Besides the 3D Depth Sensing camera, the Mate 20 Pro also has another biometric security: an in-screen fingerprint sensor. For the most part, it has little difficulty accurately detecting my fingerprint, though it is noticeably slower than conventional fingerprint sensors.

Finally, we have the Mate 20 Pro’s new Leica Triple Camera system. Now consisting of a 40MP f/1.8 primary shooter, a 20MP f/2.2 ultra-wide camera, and an 8MP f/2.4 telephoto sensor, I’m quite impressed with the phone’s camera performance.

Without a doubt the primary 40MP sensor can take great-looking shots, and surprisingly enough, even the 20MP ultra-wide shooter is quite decent, though the wide-angle nature of the camera can result in some distortion, showcasing a fisheye-like effect.
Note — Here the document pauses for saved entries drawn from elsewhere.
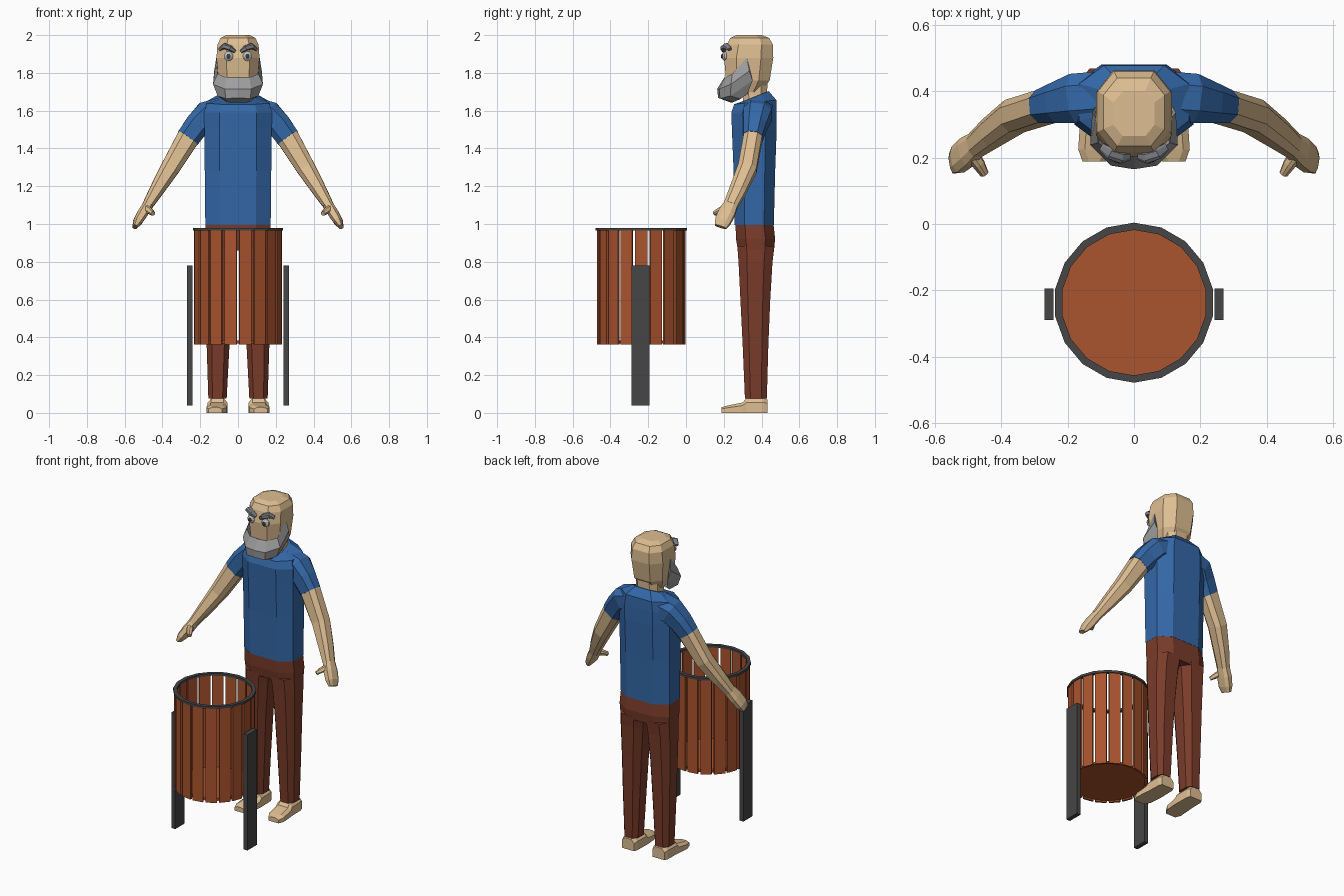
import bpy, bmesh, math
from mathutils import Vector, Matrix

if "Cube" in bpy.data.objects:
    bpy.data.objects.remove(bpy.data.objects["Cube"])


def material(name, rgb):
    m = bpy.data.materials.new(name)
    lin = [(c / 255 / 12.92) if c < 10 else ((c / 255 + 0.055) / 1.055) ** 2.4 for c in rgb]
    m.diffuse_color = (*lin, 1)
    m.use_nodes = True
    m.node_tree.nodes["Principled BSDF"].inputs["Base Color"].default_value = m.diffuse_color
    return m


SKIN = material("skin", (222, 190, 146))
BLUE = material("shirt_blue", (52, 104, 168))
BROWN = material("trouser_brown", (122, 60, 42))
WOOD = material("wood_orange", (170, 83, 46))
METAL = material("dark_metal", (70, 70, 70))
GREY = material("beard_grey", (158, 158, 158))
BROW = material("brow_grey", (128, 130, 136))
EYE = material("eye_pale", (190, 190, 190))
PUPIL = material("pupil_dark", (60, 62, 66))


def finish(name, bm, mat, mirror=False):
    bmesh.ops.recalc_face_normals(bm, faces=bm.faces)
    me = bpy.data.meshes.new(name)
    bm.to_mesh(me)
    bm.free()
    me.materials.append(mat)
    ob = bpy.data.objects.new(name, me)
    bpy.context.collection.objects.link(ob)
    if mirror:
        mod = ob.modifiers.new("mirror", 'MIRROR')
        mod.use_mirror_merge = False
    return ob


def loft(name, rings, mat, mirror=False):
    """Skin a closed body through equal-length rings of points."""
    bm = bmesh.new()
    rows = [[bm.verts.new(p) for p in r] for r in rings]
    n = len(rows[0])
    for a, b in zip(rows, rows[1:]):
        for i in range(n):
            j = (i + 1) % n
            bm.faces.new((a[i], a[j], b[j], b[i]))
    bm.faces.new(rows[0])
    bm.faces.new(rows[-1])
    return finish(name, bm, mat, mirror)


OCT = [(1, -.5), (1, .5), (.55, 1), (-.55, 1), (-1, .5), (-1, -.5), (-.55, -1), (.55, -1)]


def flat_ring(z, x0, x1, y0, y1, slope=0):
    """Chamfered horizontal ring, optionally rising towards the back."""
    cx, cy, hx, hy = (x0 + x1) / 2, (y0 + y1) / 2, (x1 - x0) / 2, (y1 - y0) / 2
    return [(cx + u * hx, cy + v * hy, z + slope * v * hy) for u, v in OCT]


def limb(name, stations, mat):
    """Tube along a path; each station is (centre, half width in xz, half depth)."""
    pts = [Vector(s[0]) for s in stations]
    rings = []
    for i, (c, w, d) in enumerate(stations):
        t = (pts[min(i + 1, len(pts) - 1)] - pts[max(i - 1, 0)]).normalized()
        u = Vector((-t.z, 0, t.x)).normalized()
        v = t.cross(u)
        rings.append([pts[i] + u * a * w + v * b * d for a, b in OCT])
    return loft(name, rings, mat, True)


def box(name, centre, size, mat, rot=None, mirror=False):
    bm = bmesh.new()
    m = Matrix.Translation(centre) @ (rot or Matrix()) @ Matrix.Diagonal((*size, 1))
    bmesh.ops.create_cube(bm, size=1, matrix=m)
    return finish(name, bm, mat, mirror)


# --- Litter bin ---
BY, SIDES = -0.237, 18


def circle(r, z):
    return [(r * math.cos(math.radians(20 * k + 10)),
             BY + r * math.sin(math.radians(20 * k + 10)), z) for k in range(SIDES)]


bm = bmesh.new()
loops = [[bm.verts.new(p) for p in circle(r, z)]
         for r, z in ((.241, .965), (.241, .98), (.219, .98), (.219, .965))]
for k in range(4):
    a, b = loops[k], loops[(k + 1) % 4]
    for i in range(SIDES):
        j = (i + 1) % SIDES
        bm.faces.new((a[i], a[j], b[j], b[i]))
finish("bin_rim", bm, METAL)
loft("bin_base", [circle(.22, .368), circle(.22, .382)], WOOD)
for k in range(SIDES):
    ang = math.radians(20 * k)
    box("bin_slat", (.226 * math.cos(ang), BY + .226 * math.sin(ang), .664),
        (.012, .066, .606), WOOD, Matrix.Rotation(ang, 4, 'Z'))
box("bin_post", (.256, BY - .005, .41), (.028, .095, .74), METAL, mirror=True)

# --- Trousers ---
loft("trouser_hips", [flat_ring(z, -x, x, a, b) for z, x, a, b in (
    (.86, .172, .275, .465), (.92, .176, .265, .472), (1.0, .172, .262, .463))], BROWN)
loft("trouser_leg", [flat_ring(z, a, b, c, d) for z, a, b, c, d in (
    (.075, .06, .157, .312, .428), (.36, .045, .166, .3, .436),
    (.6, .032, .17, .288, .446), (.8, .015, .174, .278, .458),
    (.88, .004, .172, .272, .468))], BROWN, True)

# --- Feet: lengthwise sections from heel to toe ---
foot = []
for y, a, b, h in ((.432, .065, .15, .07), (.41, .058, .158, .08), (.32, .056, .16, .078),
                   (.3, .056, .163, .055), (.225, .062, .168, .04), (.188, .085, .155, .03)):
    foot.append([(a, y, 0), (b, y, 0), (b, y, h * .7), (b - .02, y, h),
                 (a + .02, y, h), (a, y, h * .7)])
loft("foot", foot, SKIN, True)

# --- Shirt ---
loft("shirt_body", [flat_ring(z, -x, x, a, b, s) for z, x, a, b, s in (
    (.995, .173, .258, .465, 0), (1.28, .176, .252, .472, 0), (1.5, .178, .243, .48, 0),
    (1.59, .18, .24, .48, 0), (1.645, .165, .255, .478, .1), (1.675, .095, .295, .438, .4))], BLUE)
limb("shirt_sleeve", [((.09, .385, 1.6), .068, .075), ((.165, .378, 1.578), .072, .075),
                      ((.215, .365, 1.525), .066, .062), ((.265, .354, 1.455), .062, .05)], BLUE)

# --- Arms and hands ---
limb("arm", [((.25, .357, 1.475), .056, .046), ((.265, .354, 1.455), .06, .049),
             ((.36, .325, 1.295), .05, .05), ((.43, .275, 1.18), .038, .044),
             ((.478, .237, 1.1), .028, .037)], SKIN)
limb("hand", [((.475, .24, 1.105), .027, .036), ((.503, .217, 1.06), .028, .044),
              ((.53, .195, 1.015), .024, .042), ((.546, .183, .985), .012, .032)], SKIN)
limb("thumb", [((.492, .215, 1.085), .02, .02), ((.468, .18, 1.07), .017, .017),
               ((.45, .15, 1.055), .011, .012)], SKIN)

# --- Neck and head ---
loft("neck", [flat_ring(z, -x, x, a, b) for z, x, a, b in (
    (1.62, .085, .305, .43), (1.68, .076, .3, .428), (1.75, .075, .29, .432))], SKIN)
loft("head", [flat_ring(z, -x, x, a, b) for z, x, a, b in (
    (1.7, .08, .23, .4), (1.76, .103, .212, .443), (1.88, .114, .202, .462),
    (1.95, .109, .217, .46), (1.985, .092, .235, .44), (2.0, .062, .265, .4))], SKIN)

# --- Beard: sections from chin to sideburn, reflected for the other cheek ---
half = [
    [(0, .202, 1.775), (0, .165, 1.715), (0, .17, 1.668), (0, .24, 1.642)],
    [(.06, .208, 1.775), (.07, .176, 1.715), (.065, .18, 1.664), (.06, .25, 1.645)],
    [(.108, .245, 1.795), (.132, .238, 1.74), (.108, .235, 1.678), (.085, .29, 1.662)],
    [(.115, .322, 1.88), (.126, .335, 1.81), (.118, .353, 1.76), (.09, .325, 1.69)]]
other = [[(-x, y, z) for x, y, z in s] for s in half[:0:-1]]
loft("beard", other + half, GREY)

# --- Eyes and brows ---
for name, y, r, depth, mat in (("eyeball", .208, .026, .7, EYE), ("pupil", .19, .012, .4, PUPIL)):
    bm = bmesh.new()
    bmesh.ops.create_uvsphere(bm, u_segments=10, v_segments=6, radius=r,
                              matrix=Matrix.Translation((.05, y, 1.888)) @ Matrix.Diagonal((1, depth, 1, 1)))
    finish(name, bm, mat, True)
limb("eyebrow", [((.016, .205, 1.913), .009, .012), ((.04, .2, 1.93), .015, .018),
                 ((.07, .212, 1.942), .015, .018), ((.096, .232, 1.925), .008, .012)], BROW)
For the most part, however, the phone handles the distortion pretty well.

But like most phones with multiple cameras, the Mate 20 Pro’s image quality differs from one sensor to another. The best one is definitely the 40MP sensor, while the 20MP ultra-wide camera captures images with warmer colour temperature and less details. I didn’t manage to capture any good sample shots with the 8MP telephoto lens, though it’s likely the worst performer compared to the other two sensors.

It’s worth noting that I’ve only tested the Mate 20 Pro’s camera performance in good lighting conditions, and most smartphones can usually capture good images in this scenario. The real challenge lies in low light photography, and only that can highlight any possible weakness in the Leica Triple Camera system.

Based on my brief time with the Huawei Mate 20 Pro, it’s potentially the best Mate phone yet. Riding on the momentum generated by the P20 series, I’m pretty positive the Mate 20 series can repeat the success of the former. Although the Mate 20 Pro isn’t an affordable phone – the 128GB model with 6GB of RAM retails at RM3,599 in Malaysia – that’s how much premium flagship phones go for in this region; it’s an expected price point.

In a market flooded with so many flagship smartphones, the Mate 20 Pro stands out with its Leica-branded cameras, unique design, and large battery capacity. It has a lot of potential, and I can’t wait to put it through its paces in a full review.